**What is required**
Write the data out in full and word for word. Do not include images.

::: Source material :::

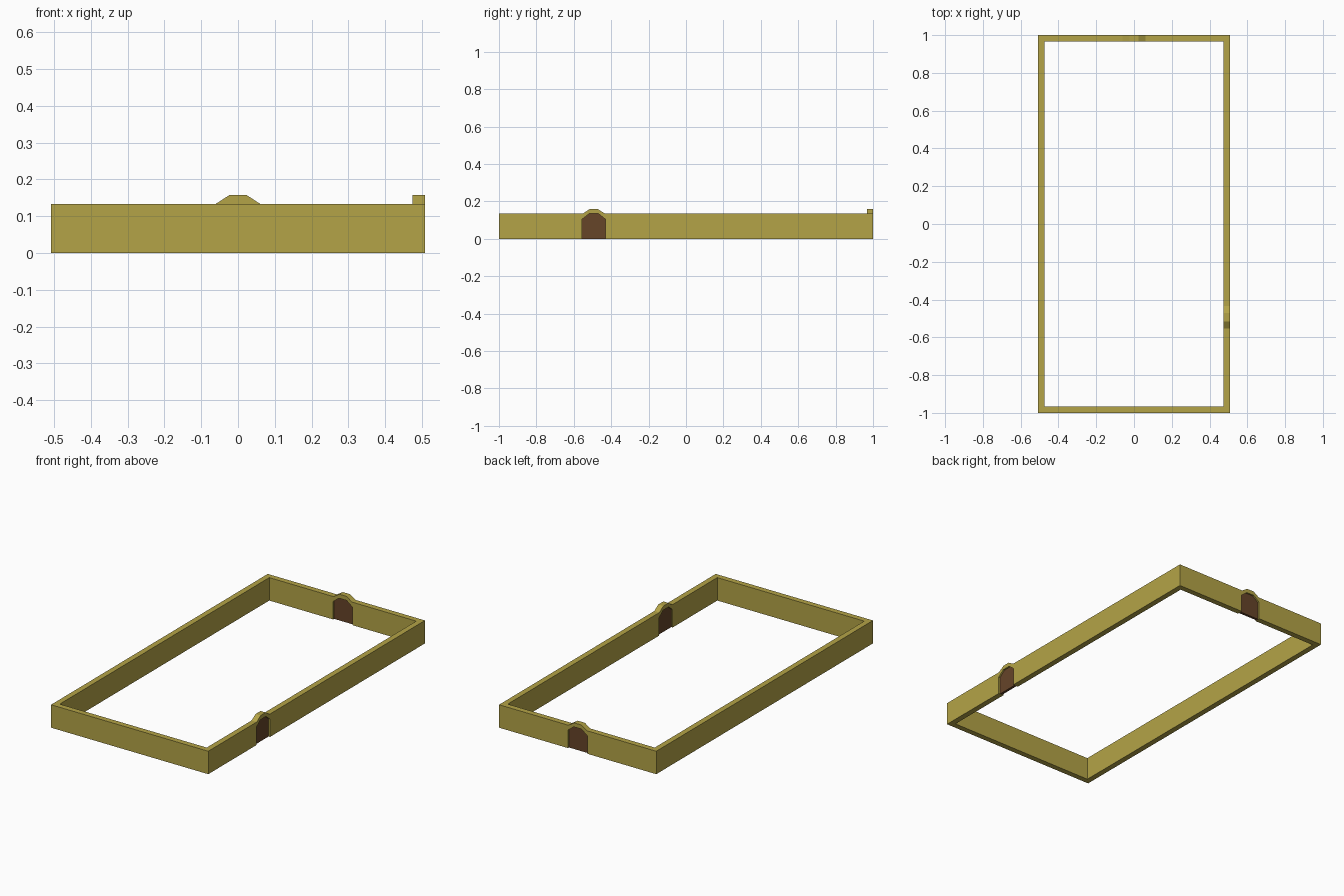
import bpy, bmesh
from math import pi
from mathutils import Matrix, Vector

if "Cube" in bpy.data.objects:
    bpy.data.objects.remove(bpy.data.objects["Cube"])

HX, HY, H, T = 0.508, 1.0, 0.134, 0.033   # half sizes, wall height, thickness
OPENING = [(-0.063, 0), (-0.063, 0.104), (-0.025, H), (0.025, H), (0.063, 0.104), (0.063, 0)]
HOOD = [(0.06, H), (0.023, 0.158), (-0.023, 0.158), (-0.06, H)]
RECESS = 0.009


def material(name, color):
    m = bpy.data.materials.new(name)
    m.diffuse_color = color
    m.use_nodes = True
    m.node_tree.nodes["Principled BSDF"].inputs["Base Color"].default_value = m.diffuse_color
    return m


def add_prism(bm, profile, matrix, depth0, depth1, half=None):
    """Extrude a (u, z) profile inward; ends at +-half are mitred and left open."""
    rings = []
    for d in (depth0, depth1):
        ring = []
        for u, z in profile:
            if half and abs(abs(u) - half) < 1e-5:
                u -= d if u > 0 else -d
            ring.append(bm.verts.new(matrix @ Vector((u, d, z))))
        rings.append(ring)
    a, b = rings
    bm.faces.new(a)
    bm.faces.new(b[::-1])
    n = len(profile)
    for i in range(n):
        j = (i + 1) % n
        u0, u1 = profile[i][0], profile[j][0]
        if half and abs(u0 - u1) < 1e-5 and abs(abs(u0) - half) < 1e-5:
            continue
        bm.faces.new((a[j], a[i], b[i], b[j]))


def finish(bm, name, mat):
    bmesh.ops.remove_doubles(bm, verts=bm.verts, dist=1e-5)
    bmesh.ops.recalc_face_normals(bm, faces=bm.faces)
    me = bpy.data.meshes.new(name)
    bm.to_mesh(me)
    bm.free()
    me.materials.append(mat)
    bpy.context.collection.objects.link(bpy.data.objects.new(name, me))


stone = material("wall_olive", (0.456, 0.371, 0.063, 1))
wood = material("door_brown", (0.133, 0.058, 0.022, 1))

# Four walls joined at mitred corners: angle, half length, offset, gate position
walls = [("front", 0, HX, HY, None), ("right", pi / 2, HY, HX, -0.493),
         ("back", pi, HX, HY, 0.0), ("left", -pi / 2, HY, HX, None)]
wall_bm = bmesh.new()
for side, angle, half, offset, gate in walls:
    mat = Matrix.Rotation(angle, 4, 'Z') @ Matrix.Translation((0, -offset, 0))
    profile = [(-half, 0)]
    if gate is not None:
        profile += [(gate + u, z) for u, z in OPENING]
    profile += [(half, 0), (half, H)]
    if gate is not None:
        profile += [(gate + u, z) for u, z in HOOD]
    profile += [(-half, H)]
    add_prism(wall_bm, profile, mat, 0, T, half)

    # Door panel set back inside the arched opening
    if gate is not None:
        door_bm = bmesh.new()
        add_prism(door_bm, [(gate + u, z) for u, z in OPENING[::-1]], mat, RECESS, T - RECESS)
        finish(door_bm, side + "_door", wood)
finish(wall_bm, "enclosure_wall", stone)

:::

**Response to the exercise**
import bpy, bmesh
from math import pi
from mathutils import Matrix, Vector

if "Cube" in bpy.data.objects:
    bpy.data.objects.remove(bpy.data.objects["Cube"])

HX, HY, H, T = 0.508, 1.0, 0.134, 0.033   # half sizes, wall height, thickness
OPENING = [(-0.063, 0), (-0.063, 0.104), (-0.025, H), (0.025, H), (0.063, 0.104), (0.063, 0)]
HOOD = [(0.06, H), (0.023, 0.158), (-0.023, 0.158), (-0.06, H)]
RECESS = 0.009


def material(name, color):
    m = bpy.data.materials.new(name)
    m.diffuse_color = color
    m.use_nodes = True
    m.node_tree.nodes["Principled BSDF"].inputs["Base Color"].default_value = m.diffuse_color
    return m


def add_prism(bm, profile, matrix, depth0, depth1, half=None):
    """Extrude a (u, z) profile inward; ends at +-half are mitred and left open."""
    rings = []
    for d in (depth0, depth1):
        ring = []
        for u, z in profile:
            if half and abs(abs(u) - half) < 1e-5:
                u -= d if u > 0 else -d
            ring.append(bm.verts.new(matrix @ Vector((u, d, z))))
        rings.append(ring)
    a, b = rings
    bm.faces.new(a)
    bm.faces.new(b[::-1])
    n = len(profile)
    for i in range(n):
        j = (i + 1) % n
        u0, u1 = profile[i][0], profile[j][0]
        if half and abs(u0 - u1) < 1e-5 and abs(abs(u0) - half) < 1e-5:
            continue
        bm.faces.new((a[j], a[i], b[i], b[j]))


def finish(bm, name, mat):
    bmesh.ops.remove_doubles(bm, verts=bm.verts, dist=1e-5)
    bmesh.ops.recalc_face_normals(bm, faces=bm.faces)
    me = bpy.data.meshes.new(name)
    bm.to_mesh(me)
    bm.free()
    me.materials.append(mat)
    bpy.context.collection.objects.link(bpy.data.objects.new(name, me))


stone = material("wall_olive", (0.456, 0.371, 0.063, 1))
wood = material("door_brown", (0.133, 0.058, 0.022, 1))

# Four walls joined at mitred corners: angle, half length, offset, gate position
walls = [("front", 0, HX, HY, None), ("right", pi / 2, HY, HX, -0.493),
         ("back", pi, HX, HY, 0.0), ("left", -pi / 2, HY, HX, None)]
wall_bm = bmesh.new()
for side, angle, half, offset, gate in walls:
    mat = Matrix.Rotation(angle, 4, 'Z') @ Matrix.Translation((0, -offset, 0))
    profile = [(-half, 0)]
    if gate is not None:
        profile += [(gate + u, z) for u, z in OPENING]
    profile += [(half, 0), (half, H)]
    if gate is not None:
        profile += [(gate + u, z) for u, z in HOOD]
    profile += [(-half, H)]
    add_prism(wall_bm, profile, mat, 0, T, half)

    # Door panel set back inside the arched opening
    if gate is not None:
        door_bm = bmesh.new()
        add_prism(door_bm, [(gate + u, z) for u, z in OPENING[::-1]], mat, RECESS, T - RECESS)
        finish(door_bm, side + "_door", wood)
finish(wall_bm, "enclosure_wall", stone)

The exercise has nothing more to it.